I applied for the AHRC-TORCH Public Engagement Summer School as soon as I saw it advertised. I’d been thinking about the ways in which university students and academics can get involved in local and wider communities for a while. Before starting my DPhil, I spent a couple of months teaching at a university in Bangladesh: the Asian University for Women’s core aim is to foster human and economic development through the promotion of higher education for women. When I got here and attended the Humanities Division’s Developing Learning and Teaching programme, I wrote a teaching portfolio that explored the extent to which there’s space in the tutorial system to encourage an active commitment to social change. And this year, I’m involved with the Oxford Writing Project, which has students deliver creative writing sessions in a local primary school. As I started to appreciate just how much I was (and am) learning from these experiences, I tried to see what it was that linked them all together. Was it something to do with ‘public engagement’? Did ‘public engagement’ offer another way of bringing interested members of the academic community into contact with interested members of the wider community?
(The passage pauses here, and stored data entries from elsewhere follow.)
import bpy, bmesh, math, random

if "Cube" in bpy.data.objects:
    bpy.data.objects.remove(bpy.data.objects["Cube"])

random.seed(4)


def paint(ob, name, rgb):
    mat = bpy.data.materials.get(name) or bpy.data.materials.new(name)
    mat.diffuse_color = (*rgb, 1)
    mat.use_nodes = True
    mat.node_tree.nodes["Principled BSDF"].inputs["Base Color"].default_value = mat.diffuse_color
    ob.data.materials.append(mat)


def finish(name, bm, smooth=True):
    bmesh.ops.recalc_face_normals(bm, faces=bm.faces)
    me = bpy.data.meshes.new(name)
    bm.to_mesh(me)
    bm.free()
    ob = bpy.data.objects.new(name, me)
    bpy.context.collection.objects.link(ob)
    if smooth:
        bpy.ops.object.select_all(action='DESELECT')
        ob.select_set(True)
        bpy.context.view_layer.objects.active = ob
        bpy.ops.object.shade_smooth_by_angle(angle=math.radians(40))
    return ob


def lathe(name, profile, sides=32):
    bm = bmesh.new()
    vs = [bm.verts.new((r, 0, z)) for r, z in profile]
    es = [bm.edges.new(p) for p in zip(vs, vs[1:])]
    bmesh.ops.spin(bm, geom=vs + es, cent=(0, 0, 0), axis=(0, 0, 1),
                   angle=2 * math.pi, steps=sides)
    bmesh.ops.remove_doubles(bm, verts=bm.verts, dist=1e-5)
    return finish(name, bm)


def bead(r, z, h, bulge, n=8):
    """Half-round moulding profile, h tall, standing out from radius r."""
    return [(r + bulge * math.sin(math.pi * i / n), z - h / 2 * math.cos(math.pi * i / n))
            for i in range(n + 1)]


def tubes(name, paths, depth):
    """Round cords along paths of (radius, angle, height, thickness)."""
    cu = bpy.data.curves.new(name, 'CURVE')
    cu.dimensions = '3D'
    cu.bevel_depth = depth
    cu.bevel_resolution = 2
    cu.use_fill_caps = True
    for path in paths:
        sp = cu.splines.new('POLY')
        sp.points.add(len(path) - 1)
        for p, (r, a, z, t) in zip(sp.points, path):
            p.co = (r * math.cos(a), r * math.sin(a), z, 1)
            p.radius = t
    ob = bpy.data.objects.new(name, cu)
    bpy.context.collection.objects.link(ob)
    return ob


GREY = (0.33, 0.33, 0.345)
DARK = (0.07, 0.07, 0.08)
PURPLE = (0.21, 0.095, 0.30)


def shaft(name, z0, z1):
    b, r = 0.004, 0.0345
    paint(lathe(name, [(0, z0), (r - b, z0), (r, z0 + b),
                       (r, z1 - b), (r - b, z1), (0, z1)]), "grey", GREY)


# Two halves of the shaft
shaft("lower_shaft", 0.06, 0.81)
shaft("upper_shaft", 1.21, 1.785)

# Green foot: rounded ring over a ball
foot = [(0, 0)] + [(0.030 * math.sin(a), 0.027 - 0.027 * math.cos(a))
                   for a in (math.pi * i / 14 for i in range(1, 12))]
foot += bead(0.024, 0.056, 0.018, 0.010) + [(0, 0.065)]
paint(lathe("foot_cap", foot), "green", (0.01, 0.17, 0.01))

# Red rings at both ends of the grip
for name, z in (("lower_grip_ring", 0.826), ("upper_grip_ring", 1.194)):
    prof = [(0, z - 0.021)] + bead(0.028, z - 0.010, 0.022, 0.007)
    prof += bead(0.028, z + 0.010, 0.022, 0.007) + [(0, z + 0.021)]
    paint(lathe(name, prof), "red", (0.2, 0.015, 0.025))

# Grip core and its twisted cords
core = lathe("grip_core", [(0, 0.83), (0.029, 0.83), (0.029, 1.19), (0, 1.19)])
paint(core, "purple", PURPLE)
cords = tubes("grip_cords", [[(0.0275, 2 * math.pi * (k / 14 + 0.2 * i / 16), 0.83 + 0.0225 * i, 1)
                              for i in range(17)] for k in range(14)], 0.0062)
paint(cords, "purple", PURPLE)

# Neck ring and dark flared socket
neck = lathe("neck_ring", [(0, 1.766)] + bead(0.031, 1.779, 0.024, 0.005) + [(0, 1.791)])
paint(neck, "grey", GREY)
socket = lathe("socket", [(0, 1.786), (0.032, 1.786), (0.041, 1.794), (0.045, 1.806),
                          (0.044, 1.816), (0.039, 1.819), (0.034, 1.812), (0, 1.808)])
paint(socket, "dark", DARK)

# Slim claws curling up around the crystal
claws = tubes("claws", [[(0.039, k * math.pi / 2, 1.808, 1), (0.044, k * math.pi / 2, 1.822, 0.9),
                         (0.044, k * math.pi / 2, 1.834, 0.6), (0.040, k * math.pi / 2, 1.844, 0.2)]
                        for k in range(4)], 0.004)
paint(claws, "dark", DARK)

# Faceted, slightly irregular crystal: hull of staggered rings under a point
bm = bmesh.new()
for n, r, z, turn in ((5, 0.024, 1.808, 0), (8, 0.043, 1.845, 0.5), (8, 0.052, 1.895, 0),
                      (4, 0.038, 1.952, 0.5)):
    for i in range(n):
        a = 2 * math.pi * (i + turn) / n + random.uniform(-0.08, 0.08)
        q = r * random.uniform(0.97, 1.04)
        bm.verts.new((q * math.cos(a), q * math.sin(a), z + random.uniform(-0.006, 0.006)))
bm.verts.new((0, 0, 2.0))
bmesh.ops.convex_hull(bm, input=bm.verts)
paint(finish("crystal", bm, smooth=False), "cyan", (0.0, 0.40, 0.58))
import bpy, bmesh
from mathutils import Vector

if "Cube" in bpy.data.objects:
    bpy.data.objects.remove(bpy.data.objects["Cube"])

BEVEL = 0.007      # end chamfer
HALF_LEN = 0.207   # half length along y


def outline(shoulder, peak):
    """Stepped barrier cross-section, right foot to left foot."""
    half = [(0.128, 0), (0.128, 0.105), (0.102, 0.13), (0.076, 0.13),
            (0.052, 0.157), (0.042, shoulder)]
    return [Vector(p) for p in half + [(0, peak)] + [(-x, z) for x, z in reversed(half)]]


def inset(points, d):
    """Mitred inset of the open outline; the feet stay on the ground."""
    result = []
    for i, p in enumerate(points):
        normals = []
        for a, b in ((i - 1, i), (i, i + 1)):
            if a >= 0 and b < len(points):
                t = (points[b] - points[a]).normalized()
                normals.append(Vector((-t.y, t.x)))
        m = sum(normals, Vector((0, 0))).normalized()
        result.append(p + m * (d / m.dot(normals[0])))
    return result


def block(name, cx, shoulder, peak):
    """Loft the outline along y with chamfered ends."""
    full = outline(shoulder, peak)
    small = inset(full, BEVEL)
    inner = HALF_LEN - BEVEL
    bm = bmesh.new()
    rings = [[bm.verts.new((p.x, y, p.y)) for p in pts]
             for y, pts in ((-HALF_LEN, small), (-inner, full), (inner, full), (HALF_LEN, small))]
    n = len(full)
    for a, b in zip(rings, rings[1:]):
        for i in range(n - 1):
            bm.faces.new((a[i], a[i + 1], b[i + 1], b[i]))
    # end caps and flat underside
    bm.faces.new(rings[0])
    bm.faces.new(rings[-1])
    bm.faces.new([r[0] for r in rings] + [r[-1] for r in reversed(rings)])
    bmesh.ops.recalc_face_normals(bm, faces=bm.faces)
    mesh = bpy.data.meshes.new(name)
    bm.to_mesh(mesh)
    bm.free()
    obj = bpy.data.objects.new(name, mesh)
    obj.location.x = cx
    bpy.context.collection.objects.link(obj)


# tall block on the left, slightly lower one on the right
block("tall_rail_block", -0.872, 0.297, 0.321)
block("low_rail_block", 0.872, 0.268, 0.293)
So I found it particularly helpful to sit down at the first session of the Summer School and have a chat about some of the most basic questions: What is ‘public engagement’? What does it look like? Who is the ‘public’? The public, we agreed, is really everyone who opts in – everyone who could potentially be curious about, or interested in, our research. It isn’t about putting people into boxes. Public engagement, meanwhile, could bring together a huge range of skills: blogging, working with the media (print, TV, radio), podcasting, and making use of Twitter and the Digital Humanities. In Oxford, fascinating and successful public engagement projects cover everything from schools outreach programmes to collaborative work with charities, museums and theatres. We were lucky enough to tour the Museum of the History of Science and hear about the ways in which the team captures its visitors’ imaginations.
I’ve begun to understand that our own future projects can involve elements of any – or indeed all – of these things. The first couple of days of the Summer School have left me buzzing with new perspectives and ideas. It’s about figuring out how to communicate in a different way. (It’s been helpful to crystallise the ideas in my thesis and to think about how it could speak to modern audiences). It’s about being creative, wacky, and true to your interests: the message over the past couple of days has been hugely liberating. And it’s about starting conversations. It’s been wonderful to imagine the intellectual dialogues public engagement projects could open up, and to meet other Humanities students who have been asking the same questions as I have.
By Ushashi Dasgupta